Anti-Social Behaviour / Conflict / Disputes

‘Anti-social behaviour’ describes a range of activities that effect people’s enjoyment of their homes or communities, and which can lead to disputes between neighbours and families.

Restorative mediation can be used to resolve:

  • Anti-social behaviour
  • Nuisance & disorder
  • Neighbour disputes (noise, parking, boundaries, etc.)
  • Other issues of concern to the community

Hub facilitators and partners use the approach to help you build and maintain healthy relationships, resolve difficulties and repair harm when relationships breakdown.

It provides clients with valuable skills to help deal with conflict and harm. It also gives services a better way of holding those who cause anti-social behaviour accountable for their actions, whist at the same time supporting them to learn and change.
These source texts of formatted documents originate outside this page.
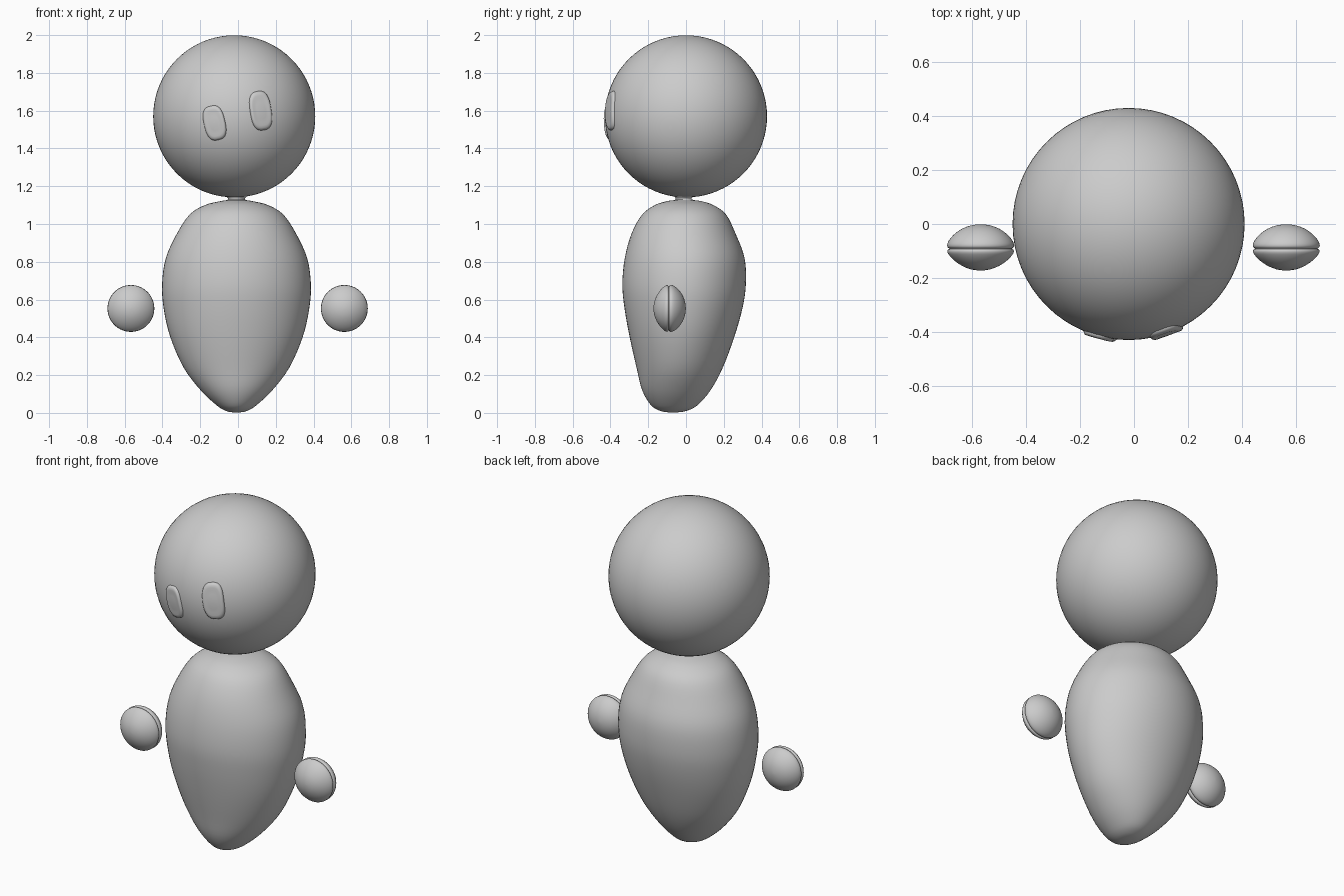
import bpy, bmesh, math
from mathutils import Vector, Matrix

if "Cube" in bpy.data.objects:
    bpy.data.objects.remove(bpy.data.objects["Cube"])

HEAD = Vector((-0.02, 0.0, 1.57))
HEAD_R = 0.429


def finish(bm, name):
    bmesh.ops.recalc_face_normals(bm, faces=bm.faces)
    for f in bm.faces:
        f.smooth = True
    me = bpy.data.meshes.new(name)
    bm.to_mesh(me)
    bm.free()
    ob = bpy.data.objects.new(name, me)
    bpy.context.collection.objects.link(ob)
    return ob


def loft(rings, name, start_cap=True):
    """Skin a list of closed rings and close both ends."""
    bm = bmesh.new()
    vs = [[bm.verts.new(p) for p in r] for r in rings]
    n = len(vs[0])
    for a, b in zip(vs, vs[1:]):
        for i in range(n):
            j = (i + 1) % n
            bm.faces.new((a[i], a[j], b[j], b[i]))
    for r in ((vs[0], vs[-1]) if start_cap else (vs[-1],)):
        bm.faces.new(r)
    return finish(bm, name)


def spline(rows, steps):
    """Catmull-Rom through rows of values."""
    out = []
    rows = [Vector(r) for r in rows]
    for i in range(len(rows) - 1):
        p0, p1 = rows[max(i - 1, 0)], rows[i]
        p2, p3 = rows[i + 1], rows[min(i + 2, len(rows) - 1)]
        for s in range(steps):
            t = s / steps
            out.append(0.5 * (2 * p1 + (p2 - p0) * t + (2 * p0 - 5 * p1 + 4 * p2 - p3) * t * t
                              + (3 * p1 - p0 - 3 * p2 + p3) * t ** 3))
    return out + [rows[-1]]


# Head
bpy.ops.mesh.primitive_uv_sphere_add(segments=64, ring_count=40, radius=HEAD_R, location=HEAD)
head = bpy.context.object
head.name = "head"
bpy.ops.object.shade_smooth()

# Body: rows of z, half width, front y, back y
body_rows = [
    (0.002, 0.012, -0.085, -0.055), (0.01, 0.055, -0.135, 0.0), (0.04, 0.105, -0.185, 0.06),
    (0.12, 0.19, -0.232, 0.13), (0.24, 0.28, -0.262, 0.195), (0.40, 0.35, -0.298, 0.255),
    (0.55, 0.385, -0.325, 0.298), (0.68, 0.394, -0.337, 0.317), (0.82, 0.374, -0.324, 0.31),
    (0.95, 0.315, -0.288, 0.262), (1.05, 0.248, -0.232, 0.212), (1.10, 0.168, -0.165, 0.145),
    (1.121, 0.085, -0.10, 0.08), (1.127, 0.05, -0.06, 0.04), (1.136, 0.045, -0.055, 0.03),
    (1.15, 0.06, -0.065, 0.045)]
N = 64
ANG = [2 * math.pi * i / N for i in range(N)]
rings = []
for z, w, yf, yb in spline(body_rows, 4):
    rings.append([(-0.008 + w * math.cos(a), (yf + yb) / 2 + (yb - yf) / 2 * math.sin(a), z)
                  for a in ANG])
loft(rings, "body")

# Hands: two domed halves meeting at a seam, as (radius, y)
hand_profile = [(0.004, -0.172), (0.035, -0.168), (0.07, -0.154), (0.10, -0.133), (0.118, -0.113),
                (0.123, -0.102), (0.121, -0.095), (0.115, -0.091), (0.121, -0.087),
                (0.124, -0.078), (0.118, -0.062), (0.10, -0.04), (0.07, -0.018),
                (0.035, -0.005), (0.004, -0.001)]
for side, cx in (("left", 0.563), ("right", -0.567)):
    rings = [[(cx + r * math.cos(a), y, 0.553 + r * math.sin(a)) for a in ANG]
             for r, y in spline(hand_profile, 2)]
    loft(rings, side + "_hand")

# Eyes: rounded pads wrapped onto the head
def eye(name, x, z, half_w, half_h, tilt):
    rot = Matrix.Rotation(math.radians(tilt), 2)
    rings = []
    for k, lift in ((1.0, -0.012), (1.0, 0.0), (0.95, 0.007), (0.86, 0.011), (0.74, 0.011),
                    (0.6, 0.009), (0.4, 0.009), (0.2, 0.009), (0.03, 0.009)):
        ring = []
        for a in ANG:
            c, s = math.cos(a), math.sin(a)
            e = 2 / 2.8
            p = rot @ Vector((half_w * k * math.copysign(abs(c) ** e, c),
                              half_h * k * math.copysign(abs(s) ** e, s)))
            dx, dz = x + p.x - HEAD.x, z + p.y - HEAD.z
            d = Vector((dx, -math.sqrt(HEAD_R ** 2 - dx * dx - dz * dz), dz)).normalized()
            ring.append(HEAD + d * (HEAD_R + lift))
        rings.append(ring)
    loft(rings, name)


eye("right_eye", -0.124, 1.535, 0.056, 0.092, 13)
eye("left_eye", 0.12, 1.60, 0.056, 0.104, 9)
Facilitators are completely impartial and have no prior knowledge of the incident(s). They don’t judge, take sides or make decisions for participants. Rather, they will support both parties in the process of deciding what you want and create an environment where you feel safe to discuss issues in an open, respectful and confidential manner.

To begin with, facilitators will visit each party at home or at a neutral venue to go through the issues you’ve had and find out how you would like them to be addressed.

After meeting both parties separately, your facilitators will offer you the opportunity to come together safely, so that each can understand the harm that’s been done and agree a fair resolution. Each is entitled to bring a supporter – often a family member or friend that’s been indirectly affected. Your facilitators will encourage communication between you in a non-confrontational and non-judgemental way, helping you explore issues amicably and reach an agreement.

The outcome of the meeting is usually a formal written agreement, negotiated by the participants in an effort to move forward in a positive direction.

The scheme complements rather than replaces the work of the police and council, who will play a key role in referring cases and providing additional support. However, where an agreement is not complied with, the case can be referred back to the police or local authority to pursue enforcement action or impose a formal sanction.